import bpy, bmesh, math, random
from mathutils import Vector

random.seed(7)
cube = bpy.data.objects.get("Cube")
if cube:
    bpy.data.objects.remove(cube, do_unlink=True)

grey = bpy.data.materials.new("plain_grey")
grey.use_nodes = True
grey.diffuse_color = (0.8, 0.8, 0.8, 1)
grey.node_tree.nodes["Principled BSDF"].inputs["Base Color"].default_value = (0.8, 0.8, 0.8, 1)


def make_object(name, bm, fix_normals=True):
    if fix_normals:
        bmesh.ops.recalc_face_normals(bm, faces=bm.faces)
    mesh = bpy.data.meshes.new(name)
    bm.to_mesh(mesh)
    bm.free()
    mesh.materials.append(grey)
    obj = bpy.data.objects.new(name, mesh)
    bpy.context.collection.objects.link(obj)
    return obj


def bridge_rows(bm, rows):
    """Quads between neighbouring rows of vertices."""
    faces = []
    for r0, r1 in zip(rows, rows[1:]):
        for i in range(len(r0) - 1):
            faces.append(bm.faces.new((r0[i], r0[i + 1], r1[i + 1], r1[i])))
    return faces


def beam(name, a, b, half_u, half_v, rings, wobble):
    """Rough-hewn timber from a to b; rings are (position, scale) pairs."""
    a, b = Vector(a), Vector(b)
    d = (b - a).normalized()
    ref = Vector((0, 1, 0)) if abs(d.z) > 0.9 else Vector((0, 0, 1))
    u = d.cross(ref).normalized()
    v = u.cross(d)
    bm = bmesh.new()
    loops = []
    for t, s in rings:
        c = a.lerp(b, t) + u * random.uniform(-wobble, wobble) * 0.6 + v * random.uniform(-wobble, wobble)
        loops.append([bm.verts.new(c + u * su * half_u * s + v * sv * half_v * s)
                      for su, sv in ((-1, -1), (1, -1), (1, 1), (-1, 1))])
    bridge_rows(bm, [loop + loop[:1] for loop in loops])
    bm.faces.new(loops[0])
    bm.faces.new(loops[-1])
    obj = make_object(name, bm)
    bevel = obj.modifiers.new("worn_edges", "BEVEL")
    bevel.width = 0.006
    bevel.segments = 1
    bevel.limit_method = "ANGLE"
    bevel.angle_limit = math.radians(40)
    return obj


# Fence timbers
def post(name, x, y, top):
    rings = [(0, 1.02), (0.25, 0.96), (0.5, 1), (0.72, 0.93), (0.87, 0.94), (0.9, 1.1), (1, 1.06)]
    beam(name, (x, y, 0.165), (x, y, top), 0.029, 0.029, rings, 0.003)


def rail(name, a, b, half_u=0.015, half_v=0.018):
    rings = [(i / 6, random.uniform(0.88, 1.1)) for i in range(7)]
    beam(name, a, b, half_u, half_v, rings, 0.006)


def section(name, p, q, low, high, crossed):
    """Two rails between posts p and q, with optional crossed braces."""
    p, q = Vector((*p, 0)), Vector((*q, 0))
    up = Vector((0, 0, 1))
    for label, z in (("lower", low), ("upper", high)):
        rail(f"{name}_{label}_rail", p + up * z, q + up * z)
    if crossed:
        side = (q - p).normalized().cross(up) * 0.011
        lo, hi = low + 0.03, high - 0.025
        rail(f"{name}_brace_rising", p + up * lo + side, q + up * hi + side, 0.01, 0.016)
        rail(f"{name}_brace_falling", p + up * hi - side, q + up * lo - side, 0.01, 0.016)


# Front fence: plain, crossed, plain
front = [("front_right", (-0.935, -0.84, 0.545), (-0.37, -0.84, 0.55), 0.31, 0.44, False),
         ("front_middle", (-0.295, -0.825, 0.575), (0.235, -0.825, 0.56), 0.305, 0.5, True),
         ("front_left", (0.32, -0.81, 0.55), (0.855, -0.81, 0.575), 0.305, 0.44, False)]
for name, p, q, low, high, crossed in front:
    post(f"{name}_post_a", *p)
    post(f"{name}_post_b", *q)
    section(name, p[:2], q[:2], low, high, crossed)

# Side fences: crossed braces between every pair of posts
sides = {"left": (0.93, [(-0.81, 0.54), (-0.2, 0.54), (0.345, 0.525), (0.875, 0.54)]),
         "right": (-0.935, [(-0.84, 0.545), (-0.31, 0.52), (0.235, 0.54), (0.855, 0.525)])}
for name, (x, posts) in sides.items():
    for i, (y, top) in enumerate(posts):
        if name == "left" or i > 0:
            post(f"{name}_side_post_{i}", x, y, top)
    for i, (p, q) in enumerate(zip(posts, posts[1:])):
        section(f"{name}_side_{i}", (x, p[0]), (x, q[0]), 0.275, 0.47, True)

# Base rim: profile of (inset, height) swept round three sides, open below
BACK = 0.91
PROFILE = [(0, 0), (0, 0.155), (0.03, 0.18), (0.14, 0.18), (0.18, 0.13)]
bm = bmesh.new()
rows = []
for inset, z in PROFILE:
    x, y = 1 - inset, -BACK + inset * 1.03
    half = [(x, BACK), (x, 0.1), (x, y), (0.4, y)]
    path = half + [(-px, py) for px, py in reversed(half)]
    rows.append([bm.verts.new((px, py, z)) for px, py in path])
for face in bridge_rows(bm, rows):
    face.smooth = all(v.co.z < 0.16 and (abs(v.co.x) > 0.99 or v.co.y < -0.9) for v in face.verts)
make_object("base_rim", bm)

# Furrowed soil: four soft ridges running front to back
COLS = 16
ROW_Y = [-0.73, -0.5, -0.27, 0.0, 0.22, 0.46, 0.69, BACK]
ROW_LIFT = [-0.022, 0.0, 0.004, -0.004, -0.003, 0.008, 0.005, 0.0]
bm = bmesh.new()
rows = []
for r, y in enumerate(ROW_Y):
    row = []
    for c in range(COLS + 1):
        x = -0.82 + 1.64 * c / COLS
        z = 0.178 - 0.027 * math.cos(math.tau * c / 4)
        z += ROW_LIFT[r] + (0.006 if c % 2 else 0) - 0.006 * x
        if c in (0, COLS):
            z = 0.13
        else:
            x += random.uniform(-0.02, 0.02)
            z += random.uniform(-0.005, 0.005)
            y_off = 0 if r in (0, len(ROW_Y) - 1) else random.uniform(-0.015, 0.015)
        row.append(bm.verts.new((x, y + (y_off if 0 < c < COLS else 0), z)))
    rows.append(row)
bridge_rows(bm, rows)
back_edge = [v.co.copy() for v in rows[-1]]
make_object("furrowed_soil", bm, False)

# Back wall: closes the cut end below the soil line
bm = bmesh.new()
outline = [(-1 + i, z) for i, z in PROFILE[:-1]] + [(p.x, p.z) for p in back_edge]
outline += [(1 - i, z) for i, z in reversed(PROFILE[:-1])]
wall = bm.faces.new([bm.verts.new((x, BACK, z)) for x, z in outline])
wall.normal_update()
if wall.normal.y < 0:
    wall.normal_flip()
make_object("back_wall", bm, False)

### [Instructions for the task]
Copy the records above exactly, leaving nothing out.

### [Exercise output]
import bpy, bmesh, math, random
from mathutils import Vector

random.seed(7)
cube = bpy.data.objects.get("Cube")
if cube:
    bpy.data.objects.remove(cube, do_unlink=True)

grey = bpy.data.materials.new("plain_grey")
grey.use_nodes = True
grey.diffuse_color = (0.8, 0.8, 0.8, 1)
grey.node_tree.nodes["Principled BSDF"].inputs["Base Color"].default_value = (0.8, 0.8, 0.8, 1)


def make_object(name, bm, fix_normals=True):
    if fix_normals:
        bmesh.ops.recalc_face_normals(bm, faces=bm.faces)
    mesh = bpy.data.meshes.new(name)
    bm.to_mesh(mesh)
    bm.free()
    mesh.materials.append(grey)
    obj = bpy.data.objects.new(name, mesh)
    bpy.context.collection.objects.link(obj)
    return obj


def bridge_rows(bm, rows):
    """Quads between neighbouring rows of vertices."""
    faces = []
    for r0, r1 in zip(rows, rows[1:]):
        for i in range(len(r0) - 1):
            faces.append(bm.faces.new((r0[i], r0[i + 1], r1[i + 1], r1[i])))
    return faces


def beam(name, a, b, half_u, half_v, rings, wobble):
    """Rough-hewn timber from a to b; rings are (position, scale) pairs."""
    a, b = Vector(a), Vector(b)
    d = (b - a).normalized()
    ref = Vector((0, 1, 0)) if abs(d.z) > 0.9 else Vector((0, 0, 1))
    u = d.cross(ref).normalized()
    v = u.cross(d)
    bm = bmesh.new()
    loops = []
    for t, s in rings:
        c = a.lerp(b, t) + u * random.uniform(-wobble, wobble) * 0.6 + v * random.uniform(-wobble, wobble)
        loops.append([bm.verts.new(c + u * su * half_u * s + v * sv * half_v * s)
                      for su, sv in ((-1, -1), (1, -1), (1, 1), (-1, 1))])
    bridge_rows(bm, [loop + loop[:1] for loop in loops])
    bm.faces.new(loops[0])
    bm.faces.new(loops[-1])
    obj = make_object(name, bm)
    bevel = obj.modifiers.new("worn_edges", "BEVEL")
    bevel.width = 0.006
    bevel.segments = 1
    bevel.limit_method = "ANGLE"
    bevel.angle_limit = math.radians(40)
    return obj


# Fence timbers
def post(name, x, y, top):
    rings = [(0, 1.02), (0.25, 0.96), (0.5, 1), (0.72, 0.93), (0.87, 0.94), (0.9, 1.1), (1, 1.06)]
    beam(name, (x, y, 0.165), (x, y, top), 0.029, 0.029, rings, 0.003)


def rail(name, a, b, half_u=0.015, half_v=0.018):
    rings = [(i / 6, random.uniform(0.88, 1.1)) for i in range(7)]
    beam(name, a, b, half_u, half_v, rings, 0.006)


def section(name, p, q, low, high, crossed):
    """Two rails between posts p and q, with optional crossed braces."""
    p, q = Vector((*p, 0)), Vector((*q, 0))
    up = Vector((0, 0, 1))
    for label, z in (("lower", low), ("upper", high)):
        rail(f"{name}_{label}_rail", p + up * z, q + up * z)
    if crossed:
        side = (q - p).normalized().cross(up) * 0.011
        lo, hi = low + 0.03, high - 0.025
        rail(f"{name}_brace_rising", p + up * lo + side, q + up * hi + side, 0.01, 0.016)
        rail(f"{name}_brace_falling", p + up * hi - side, q + up * lo - side, 0.01, 0.016)


# Front fence: plain, crossed, plain
front = [("front_right", (-0.935, -0.84, 0.545), (-0.37, -0.84, 0.55), 0.31, 0.44, False),
         ("front_middle", (-0.295, -0.825, 0.575), (0.235, -0.825, 0.56), 0.305, 0.5, True),
         ("front_left", (0.32, -0.81, 0.55), (0.855, -0.81, 0.575), 0.305, 0.44, False)]
for name, p, q, low, high, crossed in front:
    post(f"{name}_post_a", *p)
    post(f"{name}_post_b", *q)
    section(name, p[:2], q[:2], low, high, crossed)

# Side fences: crossed braces between every pair of posts
sides = {"left": (0.93, [(-0.81, 0.54), (-0.2, 0.54), (0.345, 0.525), (0.875, 0.54)]),
         "right": (-0.935, [(-0.84, 0.545), (-0.31, 0.52), (0.235, 0.54), (0.855, 0.525)])}
for name, (x, posts) in sides.items():
    for i, (y, top) in enumerate(posts):
        if name == "left" or i > 0:
            post(f"{name}_side_post_{i}", x, y, top)
    for i, (p, q) in enumerate(zip(posts, posts[1:])):
        section(f"{name}_side_{i}", (x, p[0]), (x, q[0]), 0.275, 0.47, True)

# Base rim: profile of (inset, height) swept round three sides, open below
BACK = 0.91
PROFILE = [(0, 0), (0, 0.155), (0.03, 0.18), (0.14, 0.18), (0.18, 0.13)]
bm = bmesh.new()
rows = []
for inset, z in PROFILE:
    x, y = 1 - inset, -BACK + inset * 1.03
    half = [(x, BACK), (x, 0.1), (x, y), (0.4, y)]
    path = half + [(-px, py) for px, py in reversed(half)]
    rows.append([bm.verts.new((px, py, z)) for px, py in path])
for face in bridge_rows(bm, rows):
    face.smooth = all(v.co.z < 0.16 and (abs(v.co.x) > 0.99 or v.co.y < -0.9) for v in face.verts)
make_object("base_rim", bm)

# Furrowed soil: four soft ridges running front to back
COLS = 16
ROW_Y = [-0.73, -0.5, -0.27, 0.0, 0.22, 0.46, 0.69, BACK]
ROW_LIFT = [-0.022, 0.0, 0.004, -0.004, -0.003, 0.008, 0.005, 0.0]
bm = bmesh.new()
rows = []
for r, y in enumerate(ROW_Y):
    row = []
    for c in range(COLS + 1):
        x = -0.82 + 1.64 * c / COLS
        z = 0.178 - 0.027 * math.cos(math.tau * c / 4)
        z += ROW_LIFT[r] + (0.006 if c % 2 else 0) - 0.006 * x
        if c in (0, COLS):
            z = 0.13
        else:
            x += random.uniform(-0.02, 0.02)
            z += random.uniform(-0.005, 0.005)
            y_off = 0 if r in (0, len(ROW_Y) - 1) else random.uniform(-0.015, 0.015)
        row.append(bm.verts.new((x, y + (y_off if 0 < c < COLS else 0), z)))
    rows.append(row)
bridge_rows(bm, rows)
back_edge = [v.co.copy() for v in rows[-1]]
make_object("furrowed_soil", bm, False)

# Back wall: closes the cut end below the soil line
bm = bmesh.new()
outline = [(-1 + i, z) for i, z in PROFILE[:-1]] + [(p.x, p.z) for p in back_edge]
outline += [(1 - i, z) for i, z in reversed(PROFILE[:-1])]
wall = bm.faces.new([bm.verts.new((x, BACK, z)) for x, z in outline])
wall.normal_update()
if wall.normal.y < 0:
    wall.normal_flip()
make_object("back_wall", bm, False)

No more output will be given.